  • Liverpool line up Feyenoord coach Slot as Klopp replacement Liverpool line up Feyenoord coach Slot as Klopp replacement

    Arne Slot appears to be at the front of the queue to replace Jurgen Klopp as Liverpool manager.

    Klopp confirmed in January that he would be leaving the Reds at the end of the season.

    Xabi Alonso, who has led Bayer Leverkusen to their first Bundesliga title, was swiftly established as a leading candidate to take the helm at Anfield, where he starred as a player for the Reds between 2004 and 2009.

    The 42-year-old, however, is staying put in Germany, and Liverpool's search for Klopp's successor has taken them to Feyenoord's door.

    Slot has been previously linked to jobs in the Premier League.
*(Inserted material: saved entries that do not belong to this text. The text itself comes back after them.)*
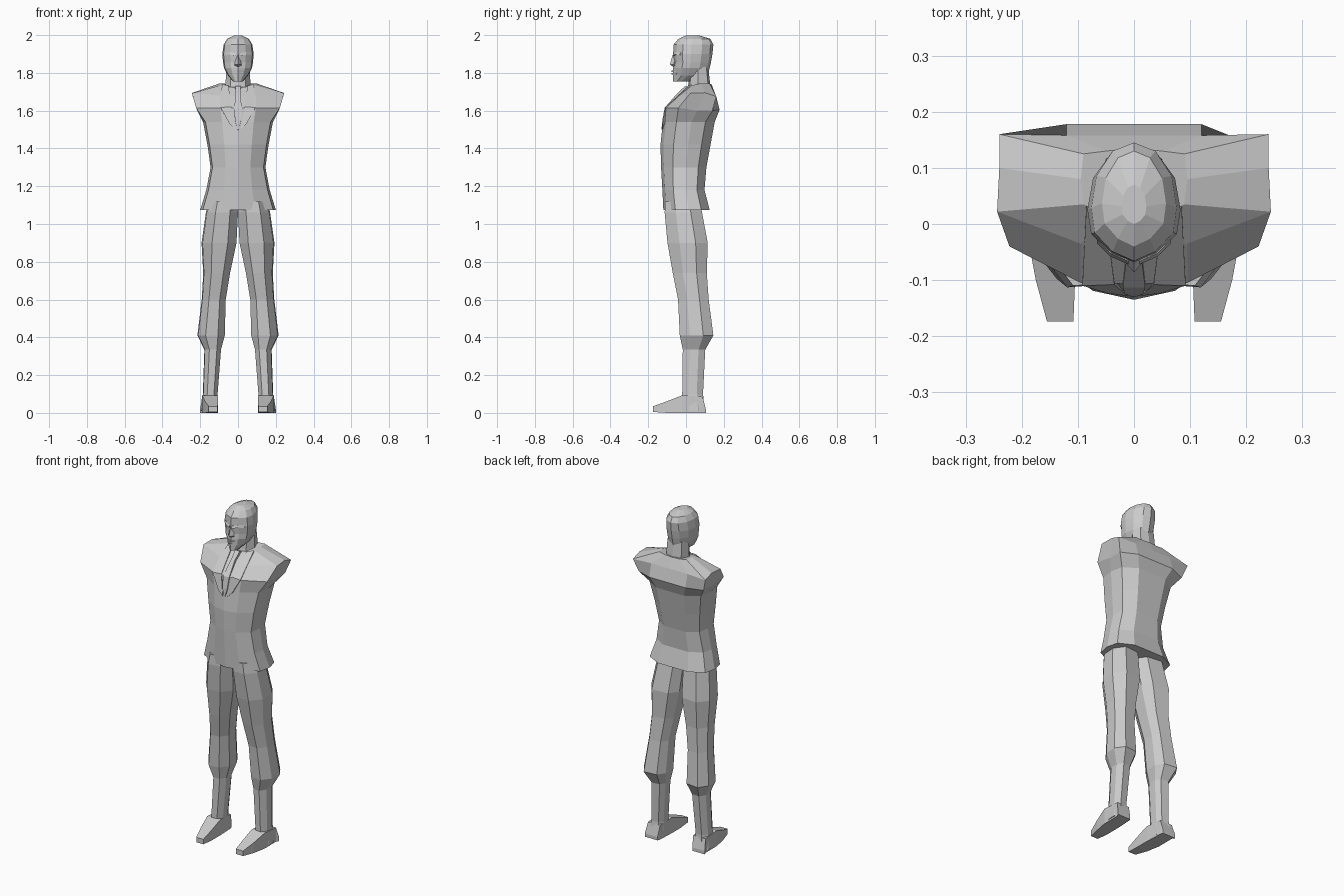
import bpy, bmesh


def loft(name, rings, mirror=False):
    """Skin a stack of equal-length point rings and cap both ends."""
    bm = bmesh.new()
    loops = [[bm.verts.new(p) for p in ring] for ring in rings]
    n = len(loops[0])
    for a, b in zip(loops, loops[1:]):
        for i in range(n):
            j = (i + 1) % n
            bm.faces.new((a[i], a[j], b[j], b[i]))
    bm.faces.new(loops[0][::-1])
    bm.faces.new(loops[-1])
    bmesh.ops.recalc_face_normals(bm, faces=bm.faces)
    mesh = bpy.data.meshes.new(name)
    bm.to_mesh(mesh)
    bm.free()
    ob = bpy.data.objects.new(name, mesh)
    bpy.context.collection.objects.link(ob)
    if mirror:
        ob.modifiers.new("mirror", 'MIRROR').use_mirror_merge = False
    return ob


def full(half):
    """Complete a half ring (front centre round to back centre) across x = 0."""
    return half + [(-x, y, z) for x, y, z in half[-2:0:-1]]


def half_ring(profile, z, w, front, back):
    return [(u * w, front + v * (back - front), z) for u, v in profile]


def box_ring(x0, x1, y, z0, z1):
    return [(x0, y, z0), (x1, y, z0), (x1, y, z1), (x0, y, z1)]


# Jacket: waisted body, then chest, shoulder and collar rings
body = [(0, 0), (.45, .06), (.93, .26), (1, .55), (.92, .82), (.5, 1), (0, 1)]
levels = [(1.075, .20, -.12, .125), (1.18, .168, -.125, .098),
          (1.30, .145, -.132, .108), (1.42, .162, -.135, .13),
          (1.54, .185, -.122, .152)]
rings = [full(half_ring(body, *l)) for l in levels]
rings.append(full([(0, -.107, 1.615), (.095, -.105, 1.615), (.222, -.04, 1.615), (.215, .06, 1.6),
                   (.215, .14, 1.6), (.12, .178, 1.605), (0, .178, 1.605)]))
rings.append(full([(0, -.045, 1.675), (.095, -.035, 1.68), (.244, .022, 1.692), (.24, .10, 1.695),
                   (.24, .16, 1.675), (.12, .158, 1.68), (0, .158, 1.68)]))
rings.append(full([(0, .005, 1.715), (.05, .015, 1.725), (.09, .035, 1.735), (.095, .08, 1.745),
                   (.09, .125, 1.745), (.05, .13, 1.74), (0, .135, 1.74)]))
loft("jacket", rings)

# Lapels and tie lying on the chest
loft("lapel", [
    [(.05, .012, 1.732), (.085, .03, 1.74), (.085, .035, 1.725), (.05, .02, 1.715)],
    [(.035, -.108, 1.62), (.092, -.11, 1.617), (.092, -.09, 1.605), (.035, -.09, 1.605)],
    [(.012, -.128, 1.5), (.045, -.124, 1.53), (.045, -.10, 1.53), (.012, -.11, 1.5)],
], mirror=True)
tie = [(.015, -.005, 1.73), (.012, -.05, 1.688), (.02, -.113, 1.615), (.016, -.125, 1.55), (.003, -.13, 1.5)]
loft("tie", [[(-w, y, z), (w, y, z), (w, y + .03, z - .01), (-w, y + .03, z - .01)] for w, y, z in tie])

# Trouser legs: z, inner x, outer x, front y, back y
leg = [(0, .3), (.25, .03), (.7, 0), (.97, .3), (1, .7), (.75, 1), (.2, .95), (0, .7)]
cuts = [(1.12, 0, .155, -.11, .075), (1.06, 0, .17, -.113, .085),
        (.90, .008, .193, -.098, .115), (.74, .042, .184, -.07, .11),
        (.60, .065, .192, -.042, .12), (.41, .07, .215, -.033, .145),
        (.335, .09, .178, -.017, .102), (.10, .108, .186, -.02, .09),
        (.01, .108, .195, -.02, .10)]
loft("trouser_leg", [[(a + u * (b - a), f + v * (k - f), z) for u, v in leg]
                     for z, a, b, f, k in cuts], mirror=True)

# Pointed shoes
loft("shoe", [box_ring(.115, .2, .105, 0, .02), box_ring(.11, .19, .088, 0, .085),
              box_ring(.105, .19, -.02, 0, .093), box_ring(.105, .175, -.10, 0, .062),
              box_ring(.108, .155, -.174, .005, .035)], mirror=True)

# Neck
neck = [(0, 0), (.6, .08), (1, .45), (.75, .9), (0, 1)]
loft("neck", [full(half_ring(neck, z, w, f, b)) for z, w, f, b in
              [(1.67, .075, .0, .13), (1.74, .066, .012, .128), (1.83, .062, .02, .118)]])

# Head
skull = [(0, 0), (.5, .08), (.92, .24), (1, .45), (.88, .72), (.5, .93), (0, 1)]
head = [(1.755, .026, -.07, .03), (1.785, .052, -.07, .115), (1.825, .074, -.068, .125),
        (1.855, .079, -.064, .132), (1.90, .083, -.068, .14), (1.95, .076, -.066, .145),
        (1.98, .057, -.04, .13), (1.998, .022, 0, .07)]
loft("head", [full(half_ring(skull, *l)) for l in head])

# Face: nose, brows and lips
loft("nose", [full([(0, y, z), (w, y + .02, z), (0, -.04, z)]) for z, w, y in
              [(1.832, .016, -.068), (1.845, .018, -.086), (1.895, .008, -.07)]])
loft("brow", [[(x, y, z + .008), (x, y - .006, z - .006), (x, y + .03, z - .006), (x, y + .03, z + .008)]
              for x, y, z in [(.01, -.066, 1.896), (.042, -.052, 1.903), (.066, -.028, 1.9)]], mirror=True)
for z in (1.795, 1.808):
    loft("lip", [[(x, y, z - .004), (x, y + .02, z - .004), (x, y + .02, z + .004), (x, y, z + .004)]
                 for x, y in [(-.033, -.054), (0, -.076), (.033, -.054)]])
Leeds United wanted to appoint him last season before their relegation to the Championship, while he was targeted by Tottenham before they appointed Ange Postecoglou.

    The Dutchman intimated when linked with Spurs: "A normal next step would be to go abroad and I've always said that the best league in the world is the Premier League."

    Ideally, Liverpool will be aiming for a coach who can come close to replicating Klopp's style of play, and in particular has a flair for working with and developing young players.

    Slot has enjoyed fantastic success in Rotterdam. He became Feyenoord head coach in December 2022, after leaving AZ, and went on to win the Eredivisie title in 2022-23, having reached the Europa League final in the previous season.

    The 45-year-old has a 64.4 per cent win record from 146 games in charge, winning 94, drawing 29 and losing just 23.

    His Feyenoord team have scored 329 goals, an average of 2.2 per match, conceding 147 in return. Slot's points per game is a hugely impressive 2.13.

    Feyenoord are, though, set to relinquish their Eredivisie crown, as they trail leaders PSV by nine points. They have, however, won the KNVB Cup this term. 

    As there is no break clause in the Dutchman's contract, it has been reported that a compensation fee in the region of €10million (£8.5m) could prise him away from Feyenoord.

    Sporting CP boss Ruben Amorim is another coach who has been heavily linked with the Liverpool job, albeit he is reportedly in talks with West Ham.

© 2023 SportsMaxTV All Rights Reserved.